2 oz. guajillo chili pods (found in most grocery stores)
2 pounds pork butt or shoulder, 1" dice
2 12-oz. cans white hominy, drained and rinsed
6 cloves garlic, roughly chopped
1 bay leaf
1 tsp. ground cumin
1½ tsp. dry Mexican oregano, crumbled
½ small cabbage, sliced thin
½ bunch cilantro, chopped
2 limes, cut into wedges
1 avocado, ½" cubes
½ yellow or white onion, ½" diced
4 red radishes, sliced thin
2 jalapenos, sliced thin
2 large tomatoes, ½" diced
½ lb. tortilla chips
Put 2 quarts of water in a sauce pot and 1½ c. water in another. Place on medium heat and begin to bring them to a boil. While you are waiting, slit a hole in the side of the chili pods and remove the seeds, large veins and stems. Heat up a skillet and toast the chilies for a few minutes. They will soften a little, but don’t let them burn. When the water comes to a boil in the smaller pot, place the chilies in it, turn off the burner, cover and let them steep for about 15 minutes.
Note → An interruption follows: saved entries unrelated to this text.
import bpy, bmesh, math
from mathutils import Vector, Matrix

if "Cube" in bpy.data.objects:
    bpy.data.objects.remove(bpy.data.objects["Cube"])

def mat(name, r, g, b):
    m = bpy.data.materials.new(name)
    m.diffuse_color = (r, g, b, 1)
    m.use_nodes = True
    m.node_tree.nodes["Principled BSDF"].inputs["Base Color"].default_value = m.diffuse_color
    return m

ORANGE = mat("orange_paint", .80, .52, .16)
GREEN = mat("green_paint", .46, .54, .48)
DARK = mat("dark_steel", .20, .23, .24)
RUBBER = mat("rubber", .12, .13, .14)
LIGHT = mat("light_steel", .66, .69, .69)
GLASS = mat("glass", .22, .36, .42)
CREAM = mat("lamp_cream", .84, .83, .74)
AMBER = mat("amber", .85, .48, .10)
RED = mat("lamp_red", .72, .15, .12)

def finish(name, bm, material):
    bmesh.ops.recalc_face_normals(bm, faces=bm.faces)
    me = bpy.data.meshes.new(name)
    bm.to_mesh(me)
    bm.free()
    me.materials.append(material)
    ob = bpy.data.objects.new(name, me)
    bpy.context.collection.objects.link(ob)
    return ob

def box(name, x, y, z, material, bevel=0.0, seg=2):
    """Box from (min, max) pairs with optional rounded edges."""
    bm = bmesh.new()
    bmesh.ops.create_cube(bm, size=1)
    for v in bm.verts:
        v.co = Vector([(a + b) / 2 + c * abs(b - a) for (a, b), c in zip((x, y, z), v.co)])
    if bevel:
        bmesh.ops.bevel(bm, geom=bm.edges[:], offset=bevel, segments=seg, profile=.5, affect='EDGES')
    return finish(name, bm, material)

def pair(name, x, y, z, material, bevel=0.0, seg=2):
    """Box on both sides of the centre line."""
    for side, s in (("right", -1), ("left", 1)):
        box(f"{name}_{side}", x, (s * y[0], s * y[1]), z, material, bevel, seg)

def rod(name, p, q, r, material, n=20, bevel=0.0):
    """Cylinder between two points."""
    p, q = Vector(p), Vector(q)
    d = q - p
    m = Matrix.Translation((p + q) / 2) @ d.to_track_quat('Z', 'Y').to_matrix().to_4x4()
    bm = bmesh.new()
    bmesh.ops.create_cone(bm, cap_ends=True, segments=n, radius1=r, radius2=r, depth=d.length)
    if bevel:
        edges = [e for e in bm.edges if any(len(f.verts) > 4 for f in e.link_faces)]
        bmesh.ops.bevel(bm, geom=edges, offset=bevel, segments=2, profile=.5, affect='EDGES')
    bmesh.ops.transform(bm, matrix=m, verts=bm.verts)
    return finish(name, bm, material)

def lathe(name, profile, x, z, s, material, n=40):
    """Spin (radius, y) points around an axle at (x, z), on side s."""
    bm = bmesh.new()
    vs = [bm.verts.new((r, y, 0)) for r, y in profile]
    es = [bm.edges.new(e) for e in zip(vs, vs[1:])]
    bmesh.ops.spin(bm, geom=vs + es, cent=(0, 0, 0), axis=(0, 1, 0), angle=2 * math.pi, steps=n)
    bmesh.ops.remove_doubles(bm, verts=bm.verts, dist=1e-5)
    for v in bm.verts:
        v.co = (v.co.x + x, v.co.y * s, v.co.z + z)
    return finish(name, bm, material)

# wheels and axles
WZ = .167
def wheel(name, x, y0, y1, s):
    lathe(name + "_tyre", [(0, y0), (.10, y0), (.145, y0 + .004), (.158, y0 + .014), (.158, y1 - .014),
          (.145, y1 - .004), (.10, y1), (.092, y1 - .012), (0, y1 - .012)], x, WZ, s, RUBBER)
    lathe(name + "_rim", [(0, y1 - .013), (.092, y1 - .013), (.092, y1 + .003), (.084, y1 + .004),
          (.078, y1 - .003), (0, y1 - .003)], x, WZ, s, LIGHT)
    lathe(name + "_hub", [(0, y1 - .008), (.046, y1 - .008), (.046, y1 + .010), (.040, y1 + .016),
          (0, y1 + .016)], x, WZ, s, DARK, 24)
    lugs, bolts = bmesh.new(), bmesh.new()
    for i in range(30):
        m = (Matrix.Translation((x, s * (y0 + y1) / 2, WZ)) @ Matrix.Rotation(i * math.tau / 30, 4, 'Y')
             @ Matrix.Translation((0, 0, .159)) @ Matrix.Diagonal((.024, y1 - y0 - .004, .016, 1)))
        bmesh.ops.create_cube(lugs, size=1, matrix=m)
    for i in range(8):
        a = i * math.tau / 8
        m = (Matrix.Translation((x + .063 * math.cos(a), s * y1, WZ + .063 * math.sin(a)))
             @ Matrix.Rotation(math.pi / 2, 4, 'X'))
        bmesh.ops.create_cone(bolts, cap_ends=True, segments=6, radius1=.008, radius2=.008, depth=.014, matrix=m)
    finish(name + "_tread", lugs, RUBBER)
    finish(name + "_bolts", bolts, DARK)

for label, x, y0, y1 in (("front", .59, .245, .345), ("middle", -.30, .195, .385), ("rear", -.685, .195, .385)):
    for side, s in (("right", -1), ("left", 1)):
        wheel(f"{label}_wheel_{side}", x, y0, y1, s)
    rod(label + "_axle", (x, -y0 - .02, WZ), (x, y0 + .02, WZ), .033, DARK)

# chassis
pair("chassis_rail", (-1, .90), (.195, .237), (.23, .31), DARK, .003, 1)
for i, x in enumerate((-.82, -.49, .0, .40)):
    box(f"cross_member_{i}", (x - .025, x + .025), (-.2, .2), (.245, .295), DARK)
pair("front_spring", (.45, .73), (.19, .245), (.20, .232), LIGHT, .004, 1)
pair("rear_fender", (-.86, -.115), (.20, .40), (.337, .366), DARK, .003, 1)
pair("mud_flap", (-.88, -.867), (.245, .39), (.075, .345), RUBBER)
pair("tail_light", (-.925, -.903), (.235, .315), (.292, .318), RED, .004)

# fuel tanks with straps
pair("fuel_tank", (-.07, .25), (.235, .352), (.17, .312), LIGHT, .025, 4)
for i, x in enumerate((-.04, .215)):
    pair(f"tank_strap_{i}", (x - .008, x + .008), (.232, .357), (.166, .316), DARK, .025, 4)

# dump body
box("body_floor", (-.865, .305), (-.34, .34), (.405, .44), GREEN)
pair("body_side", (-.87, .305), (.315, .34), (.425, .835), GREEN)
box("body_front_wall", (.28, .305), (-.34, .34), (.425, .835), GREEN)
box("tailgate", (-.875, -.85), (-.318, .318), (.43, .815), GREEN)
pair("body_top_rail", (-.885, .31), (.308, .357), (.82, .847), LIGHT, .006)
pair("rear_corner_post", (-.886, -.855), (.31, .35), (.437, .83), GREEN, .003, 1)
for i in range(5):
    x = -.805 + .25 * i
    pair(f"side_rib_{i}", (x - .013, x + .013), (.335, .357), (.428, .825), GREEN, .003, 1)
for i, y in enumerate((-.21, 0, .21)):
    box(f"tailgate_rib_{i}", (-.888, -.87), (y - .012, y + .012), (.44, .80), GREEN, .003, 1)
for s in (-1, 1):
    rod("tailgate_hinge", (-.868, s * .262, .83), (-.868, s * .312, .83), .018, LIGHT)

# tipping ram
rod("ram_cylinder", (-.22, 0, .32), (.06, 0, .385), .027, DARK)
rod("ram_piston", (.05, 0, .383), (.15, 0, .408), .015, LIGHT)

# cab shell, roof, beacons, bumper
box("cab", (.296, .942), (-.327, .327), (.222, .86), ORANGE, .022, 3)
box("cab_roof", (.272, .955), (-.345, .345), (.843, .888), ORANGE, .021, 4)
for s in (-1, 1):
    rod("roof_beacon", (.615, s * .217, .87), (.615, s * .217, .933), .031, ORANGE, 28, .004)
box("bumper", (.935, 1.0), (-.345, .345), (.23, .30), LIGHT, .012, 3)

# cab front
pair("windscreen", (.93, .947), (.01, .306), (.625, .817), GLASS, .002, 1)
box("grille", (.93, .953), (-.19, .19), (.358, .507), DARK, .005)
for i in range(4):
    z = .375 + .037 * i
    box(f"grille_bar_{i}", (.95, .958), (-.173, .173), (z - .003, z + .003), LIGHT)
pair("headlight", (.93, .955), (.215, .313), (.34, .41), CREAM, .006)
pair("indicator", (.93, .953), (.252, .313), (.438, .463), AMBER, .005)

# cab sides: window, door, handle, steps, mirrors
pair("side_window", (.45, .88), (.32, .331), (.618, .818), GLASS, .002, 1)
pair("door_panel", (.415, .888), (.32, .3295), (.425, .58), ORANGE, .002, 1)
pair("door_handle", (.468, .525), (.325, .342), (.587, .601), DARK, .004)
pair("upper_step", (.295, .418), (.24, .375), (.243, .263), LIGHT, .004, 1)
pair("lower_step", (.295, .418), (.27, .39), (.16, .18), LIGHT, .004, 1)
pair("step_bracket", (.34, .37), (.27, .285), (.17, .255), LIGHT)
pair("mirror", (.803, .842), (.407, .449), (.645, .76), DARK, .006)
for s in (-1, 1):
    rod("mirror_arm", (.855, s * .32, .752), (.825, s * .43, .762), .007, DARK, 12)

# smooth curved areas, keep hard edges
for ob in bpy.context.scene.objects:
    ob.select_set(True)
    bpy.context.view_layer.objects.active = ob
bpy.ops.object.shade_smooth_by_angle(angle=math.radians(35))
Place a lightly oiled skillet on high heat. Pat the moisture off the pork with a paper towel, then season with salt. Carefully place enough pork in the skillet to just fill the bottom in a single layer. Sear the meat to a rich brown color, working in batches (remove to a plate). When all the meat is done, add the garlic to the pan, stir for about 10 seconds, then add the meat back to the skillet, if there’s enough room for all of it; otherwise ½ will do. Turn pan off and add 1 c. boiling water to the pan and remove the brown bits in the bottom of the skillet. Add all of this plus 1 Tbs. salt to the large pot of boiling water. To this, add the hominy, bay leaf, cumin and oregano. Bring to a simmer.
Place the chili pods, 1 Tbs. salt, and ½ of the liquid into a blender. Place the lid on the blender then cover with a kitchen towel to help protect against splash-back due to the heat of the liquid. Purée until smooth. Add the rest of the liquid, then repeat the purée process. Push the purée through a strainer with a rubber spatula, then add to the simmering pork and hominy. Simmer for two hours or until the pork is very tender. Adjust the flavor with more salt if needed. This should be a brothy soup with medium to light body.
Ladle this into a soup bowl and personalize it with whichever garnishes you prefer.